    You can further customize the policy for this status, for example by making the policy required or optional. For more information, see Configure a branch policy for an external service.

  4. After configuring the status policy, a new row is displayed in the policy list. Once the policy is configured, anytime a PR is raised for the configured branch (master), the PR waits for the status of the release to be posted from the corresponding release definition.

    Configured status policies list

  5. You can view the status of the pipeline run in the policies section of the pull request Overview page. Depending on your policy settings, you can view the posted release status under the Required, Optional, or Status sections. The release status is updated each time the pipeline runs.

    Pull request page that highlights a configured policy that has passed

PR release with code hosted on GitHub

  1. You can also deploy pull release builds if your code is hosted in and a build is generated using Azure Pipelines.
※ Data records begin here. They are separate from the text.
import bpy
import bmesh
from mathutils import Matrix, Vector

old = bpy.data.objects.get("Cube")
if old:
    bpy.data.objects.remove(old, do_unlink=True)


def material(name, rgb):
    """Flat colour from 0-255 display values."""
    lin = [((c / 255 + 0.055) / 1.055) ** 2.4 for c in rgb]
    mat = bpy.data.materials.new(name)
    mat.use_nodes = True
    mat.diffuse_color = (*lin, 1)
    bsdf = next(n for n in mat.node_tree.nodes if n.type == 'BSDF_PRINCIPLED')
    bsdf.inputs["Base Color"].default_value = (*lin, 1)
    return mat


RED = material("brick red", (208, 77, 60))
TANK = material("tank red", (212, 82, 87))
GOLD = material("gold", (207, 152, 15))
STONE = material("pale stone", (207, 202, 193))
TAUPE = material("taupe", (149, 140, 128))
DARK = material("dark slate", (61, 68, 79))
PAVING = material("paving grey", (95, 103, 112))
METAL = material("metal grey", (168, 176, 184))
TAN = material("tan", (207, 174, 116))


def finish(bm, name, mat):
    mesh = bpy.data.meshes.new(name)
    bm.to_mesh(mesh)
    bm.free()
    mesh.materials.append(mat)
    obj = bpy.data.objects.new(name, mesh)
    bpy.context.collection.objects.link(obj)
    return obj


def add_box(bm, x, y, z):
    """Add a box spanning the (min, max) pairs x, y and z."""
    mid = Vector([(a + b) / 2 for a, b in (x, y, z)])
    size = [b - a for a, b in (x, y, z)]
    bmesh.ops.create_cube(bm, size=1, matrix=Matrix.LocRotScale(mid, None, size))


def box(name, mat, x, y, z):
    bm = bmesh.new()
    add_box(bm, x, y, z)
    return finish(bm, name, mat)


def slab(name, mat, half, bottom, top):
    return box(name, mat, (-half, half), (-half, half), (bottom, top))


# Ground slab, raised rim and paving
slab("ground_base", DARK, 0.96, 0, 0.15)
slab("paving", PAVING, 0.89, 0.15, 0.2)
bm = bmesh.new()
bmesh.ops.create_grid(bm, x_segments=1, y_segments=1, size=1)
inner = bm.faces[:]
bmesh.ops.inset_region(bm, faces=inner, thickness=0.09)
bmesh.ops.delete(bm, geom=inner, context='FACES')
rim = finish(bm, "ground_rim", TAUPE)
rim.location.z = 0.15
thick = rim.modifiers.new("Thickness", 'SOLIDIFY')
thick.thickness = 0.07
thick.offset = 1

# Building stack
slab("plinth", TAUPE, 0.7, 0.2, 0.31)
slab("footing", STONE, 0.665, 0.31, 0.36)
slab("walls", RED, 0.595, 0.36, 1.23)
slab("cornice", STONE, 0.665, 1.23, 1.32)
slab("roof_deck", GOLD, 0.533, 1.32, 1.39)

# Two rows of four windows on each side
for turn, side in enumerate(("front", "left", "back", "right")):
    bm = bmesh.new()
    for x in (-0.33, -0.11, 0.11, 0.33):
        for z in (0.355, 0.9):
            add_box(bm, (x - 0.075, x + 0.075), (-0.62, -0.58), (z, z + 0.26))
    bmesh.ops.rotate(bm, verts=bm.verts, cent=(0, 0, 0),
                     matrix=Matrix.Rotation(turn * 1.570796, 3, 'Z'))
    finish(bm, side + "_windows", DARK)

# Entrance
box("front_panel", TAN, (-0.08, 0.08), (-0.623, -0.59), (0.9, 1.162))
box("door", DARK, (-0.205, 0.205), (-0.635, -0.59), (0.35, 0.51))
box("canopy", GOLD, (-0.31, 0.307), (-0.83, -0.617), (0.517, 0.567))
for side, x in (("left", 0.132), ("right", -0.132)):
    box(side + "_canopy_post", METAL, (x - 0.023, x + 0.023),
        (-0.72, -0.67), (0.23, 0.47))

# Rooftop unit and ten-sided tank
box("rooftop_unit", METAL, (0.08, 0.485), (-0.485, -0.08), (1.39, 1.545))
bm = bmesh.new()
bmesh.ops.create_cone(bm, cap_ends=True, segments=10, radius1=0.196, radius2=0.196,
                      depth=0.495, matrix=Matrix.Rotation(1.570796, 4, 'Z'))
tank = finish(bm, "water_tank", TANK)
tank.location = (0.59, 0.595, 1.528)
After linking the intended build artifact in the release definition, perform steps 1 through 4 in the previous Create the pull request trigger section, and then configure the status checks in GitHub as described in the following section.

    Pull Request trigger section highlighting trigger toggle button

Configure status checks in GitHub

  1. Configure status checks for branch in GitHub. To learn more about status checks, see how to enable required status checks in GitHub. Note that the status corresponding to the release definition appears in GitHub only after the release definition is run at least once with the Pull request deployment setting enabled.

    GitHub branch protection rule setting, which highlights a recent status check found for this repository

  2. The next time the pipeline runs, the status of the release is posted back to GitHub and is displayed on the PR page.

    Pull request page in GitHub highlighting a succeeded status check

Learn more

If you encounter issues or have suggestions, please feel free to post a comment or create a post on Developer Community.